Just because we at Ardent do not make documentaries, does not mean we have not been inspired, influenced and moved by what documentarists do.
To All the Documentary Filmmakers Everywhere: please keep rolling that boulder up the hill.
In 1993, documentary filmmakers Joe Berlinger and Bruce Sinofsky were given an assignment: go to West Memphis Arkansas and document the triple homicide of three local kids and their killers. Arrests had just been made in the Robin Hood Hills child murder case; three teenagers, Damien Echols, Jason Baldwin and Jessie Misskelley had been picked up for the murders of three eight year old boys, Stevie Branch, Christopher Byers and Michael Moore.
The resulting documentary film is a staggering indictment of the US justice system, both because of the film’s content and because of the extent of the access the filmmakers had to all involved parties. It went on to great success as a movie at festivals, winning awards etc.; I’ve heard Berlinger and Sinofsky talk about the original assignment in person, and it was very interesting. To hear them tell it, this documentary did not start as any kind of a mission or passion project; they were simply working in-house for HBO and got sent to West Memphis to cover the arrests made in the case.
And what a case.
It had all the timely elements to get people to watch: black clad, Satan worshipping, heavy metal fan teenagers had sexually mutilated and killed little boys in the woods in Arkansas. In the ‘Satanic Panic’ in the US of the early 90s, this documentary would be almost guaranteed an audience.
So off Berlinger and Sinofsky went, to get as many interviews and as much footage as they could. The community was understandably in a state of shock and devastated by the murder of three of its children, and a number of citizens were eager to talk about the experience and its effects on the town’s citizens.
The further the filmmakers got into the process of telling one story, the more another story revealed itself: Berlinger and Sinofsky thought they were telling the disturbing story of murdered children and their killers. But then the moment came where they looked at each other and said “Holy shit. They didn’t do it.”

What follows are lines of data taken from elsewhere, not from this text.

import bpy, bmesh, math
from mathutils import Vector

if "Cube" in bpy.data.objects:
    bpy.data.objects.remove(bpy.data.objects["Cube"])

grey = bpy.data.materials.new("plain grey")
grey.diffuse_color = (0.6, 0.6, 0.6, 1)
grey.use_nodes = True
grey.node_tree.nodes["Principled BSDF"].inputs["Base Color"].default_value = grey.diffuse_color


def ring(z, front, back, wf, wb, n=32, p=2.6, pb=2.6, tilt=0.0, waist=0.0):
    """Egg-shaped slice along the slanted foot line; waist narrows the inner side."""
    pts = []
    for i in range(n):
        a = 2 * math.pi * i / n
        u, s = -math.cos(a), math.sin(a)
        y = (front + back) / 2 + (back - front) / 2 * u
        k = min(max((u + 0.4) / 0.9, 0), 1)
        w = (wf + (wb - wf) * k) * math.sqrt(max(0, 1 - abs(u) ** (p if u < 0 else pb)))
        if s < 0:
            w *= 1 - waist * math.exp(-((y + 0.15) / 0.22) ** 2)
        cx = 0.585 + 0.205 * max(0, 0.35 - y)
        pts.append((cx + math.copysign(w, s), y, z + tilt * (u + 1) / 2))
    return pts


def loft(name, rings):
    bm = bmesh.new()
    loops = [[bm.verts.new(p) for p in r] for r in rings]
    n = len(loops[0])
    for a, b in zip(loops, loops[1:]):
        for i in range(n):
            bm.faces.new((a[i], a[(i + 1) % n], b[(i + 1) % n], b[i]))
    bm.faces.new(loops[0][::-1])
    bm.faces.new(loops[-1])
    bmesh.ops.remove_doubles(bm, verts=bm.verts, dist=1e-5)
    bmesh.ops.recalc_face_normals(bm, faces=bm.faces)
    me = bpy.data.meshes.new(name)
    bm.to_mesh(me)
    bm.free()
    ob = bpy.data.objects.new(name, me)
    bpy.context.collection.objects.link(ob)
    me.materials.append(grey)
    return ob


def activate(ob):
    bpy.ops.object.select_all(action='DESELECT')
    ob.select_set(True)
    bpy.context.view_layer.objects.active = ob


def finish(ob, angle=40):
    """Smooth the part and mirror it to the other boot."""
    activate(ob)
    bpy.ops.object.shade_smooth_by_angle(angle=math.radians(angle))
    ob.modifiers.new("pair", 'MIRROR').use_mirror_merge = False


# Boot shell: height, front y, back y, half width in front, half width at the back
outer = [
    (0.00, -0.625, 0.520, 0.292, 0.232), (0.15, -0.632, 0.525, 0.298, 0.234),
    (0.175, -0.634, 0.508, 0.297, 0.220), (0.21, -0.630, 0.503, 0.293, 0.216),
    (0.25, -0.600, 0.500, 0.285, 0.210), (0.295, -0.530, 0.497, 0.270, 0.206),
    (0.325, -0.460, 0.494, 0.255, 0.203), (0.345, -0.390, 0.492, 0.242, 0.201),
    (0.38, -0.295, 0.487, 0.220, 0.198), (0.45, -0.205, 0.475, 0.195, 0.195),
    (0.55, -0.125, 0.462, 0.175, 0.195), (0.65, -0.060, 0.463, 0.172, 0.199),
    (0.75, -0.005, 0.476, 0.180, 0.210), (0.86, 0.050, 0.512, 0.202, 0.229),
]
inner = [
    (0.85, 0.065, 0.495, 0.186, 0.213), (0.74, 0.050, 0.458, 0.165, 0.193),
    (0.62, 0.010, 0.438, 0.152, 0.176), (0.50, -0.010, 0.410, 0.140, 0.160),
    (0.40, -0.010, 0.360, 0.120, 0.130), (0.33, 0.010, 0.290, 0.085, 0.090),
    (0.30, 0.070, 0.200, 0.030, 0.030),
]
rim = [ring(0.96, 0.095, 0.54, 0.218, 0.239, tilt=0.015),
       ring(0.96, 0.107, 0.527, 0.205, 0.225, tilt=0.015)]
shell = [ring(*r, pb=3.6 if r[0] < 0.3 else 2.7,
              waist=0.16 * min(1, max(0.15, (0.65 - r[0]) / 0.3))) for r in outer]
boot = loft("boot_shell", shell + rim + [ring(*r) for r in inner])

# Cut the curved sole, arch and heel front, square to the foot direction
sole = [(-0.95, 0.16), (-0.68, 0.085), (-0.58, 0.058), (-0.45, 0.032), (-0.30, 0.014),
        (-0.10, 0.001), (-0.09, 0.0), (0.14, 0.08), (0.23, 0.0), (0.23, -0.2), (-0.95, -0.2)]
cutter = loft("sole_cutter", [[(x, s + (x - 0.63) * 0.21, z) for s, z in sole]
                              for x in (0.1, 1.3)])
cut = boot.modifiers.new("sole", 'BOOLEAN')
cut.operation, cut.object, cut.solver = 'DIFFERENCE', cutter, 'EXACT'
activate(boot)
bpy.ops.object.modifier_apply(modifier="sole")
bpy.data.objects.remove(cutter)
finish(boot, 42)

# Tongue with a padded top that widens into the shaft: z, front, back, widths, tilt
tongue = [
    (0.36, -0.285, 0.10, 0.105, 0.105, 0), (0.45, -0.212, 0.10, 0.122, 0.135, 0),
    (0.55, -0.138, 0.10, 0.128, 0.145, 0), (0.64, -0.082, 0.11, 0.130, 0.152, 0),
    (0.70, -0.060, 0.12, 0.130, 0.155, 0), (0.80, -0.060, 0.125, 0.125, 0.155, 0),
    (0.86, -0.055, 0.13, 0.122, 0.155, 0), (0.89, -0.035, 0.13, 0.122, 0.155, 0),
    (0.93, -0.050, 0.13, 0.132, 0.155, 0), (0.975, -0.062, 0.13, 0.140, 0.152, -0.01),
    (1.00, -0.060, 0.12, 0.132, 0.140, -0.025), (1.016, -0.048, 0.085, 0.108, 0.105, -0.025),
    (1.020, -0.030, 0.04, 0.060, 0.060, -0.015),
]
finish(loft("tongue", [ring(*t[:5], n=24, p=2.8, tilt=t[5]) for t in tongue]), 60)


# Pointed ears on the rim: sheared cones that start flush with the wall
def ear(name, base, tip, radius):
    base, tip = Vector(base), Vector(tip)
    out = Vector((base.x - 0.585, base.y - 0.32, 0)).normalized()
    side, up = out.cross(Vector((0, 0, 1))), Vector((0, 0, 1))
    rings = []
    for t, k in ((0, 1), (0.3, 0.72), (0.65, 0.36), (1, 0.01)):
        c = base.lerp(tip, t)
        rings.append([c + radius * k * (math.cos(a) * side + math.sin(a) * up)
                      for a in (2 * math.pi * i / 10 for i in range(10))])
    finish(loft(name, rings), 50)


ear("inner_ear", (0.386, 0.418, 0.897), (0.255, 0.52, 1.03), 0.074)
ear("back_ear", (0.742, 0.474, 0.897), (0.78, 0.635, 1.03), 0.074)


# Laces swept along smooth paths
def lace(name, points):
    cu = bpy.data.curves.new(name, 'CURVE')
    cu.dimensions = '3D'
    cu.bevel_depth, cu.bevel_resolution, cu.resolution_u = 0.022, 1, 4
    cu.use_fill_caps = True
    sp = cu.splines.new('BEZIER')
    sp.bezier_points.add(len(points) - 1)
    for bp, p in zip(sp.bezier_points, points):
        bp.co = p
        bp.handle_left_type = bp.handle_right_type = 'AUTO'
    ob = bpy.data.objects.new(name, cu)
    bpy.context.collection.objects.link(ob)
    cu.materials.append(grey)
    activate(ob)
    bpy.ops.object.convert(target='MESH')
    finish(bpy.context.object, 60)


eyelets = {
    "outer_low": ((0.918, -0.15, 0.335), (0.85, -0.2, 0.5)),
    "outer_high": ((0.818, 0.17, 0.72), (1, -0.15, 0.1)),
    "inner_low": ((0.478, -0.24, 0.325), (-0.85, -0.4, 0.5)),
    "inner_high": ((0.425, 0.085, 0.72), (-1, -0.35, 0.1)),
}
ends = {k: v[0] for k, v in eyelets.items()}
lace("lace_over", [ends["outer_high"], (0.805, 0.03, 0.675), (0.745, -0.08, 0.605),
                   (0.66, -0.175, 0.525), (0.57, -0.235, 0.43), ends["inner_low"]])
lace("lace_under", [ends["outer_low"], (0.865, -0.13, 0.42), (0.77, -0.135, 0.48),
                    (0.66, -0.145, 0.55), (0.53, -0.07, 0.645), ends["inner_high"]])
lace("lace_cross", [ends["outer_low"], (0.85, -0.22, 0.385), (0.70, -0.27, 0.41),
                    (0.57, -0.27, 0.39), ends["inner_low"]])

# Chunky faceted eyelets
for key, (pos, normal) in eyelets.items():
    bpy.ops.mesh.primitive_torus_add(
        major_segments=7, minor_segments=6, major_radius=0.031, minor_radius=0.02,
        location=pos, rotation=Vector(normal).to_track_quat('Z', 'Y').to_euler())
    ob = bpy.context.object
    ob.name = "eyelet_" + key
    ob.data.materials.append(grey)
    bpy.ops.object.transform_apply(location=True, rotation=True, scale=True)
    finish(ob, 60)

‘Paradise Lost’ is truly the story of a terrible miscarriage of justice. There is no justice for three boys in the woods; for the Byers, Branch or Moore families; nor for Echols, Baldwin and Misskelley. As heartbreaking as this movie is, it’s also documentary-as-horror; a cautionary tale that reminds us justice is blind. But there is light at the end of the tunnel too; it took years and not one but three documentaries to ultimately tell this story, and like ‘Roger and Me‘ and ‘The Thin Blue Line‘ before them, they shed a lot of light on their subjects. Light that could not be ignored. Light that kept the poor, the disenfranchised, and the vulnerable from being completely swept under the rug.
A small but significant mercy. And what better justification for a documentary could there be than that.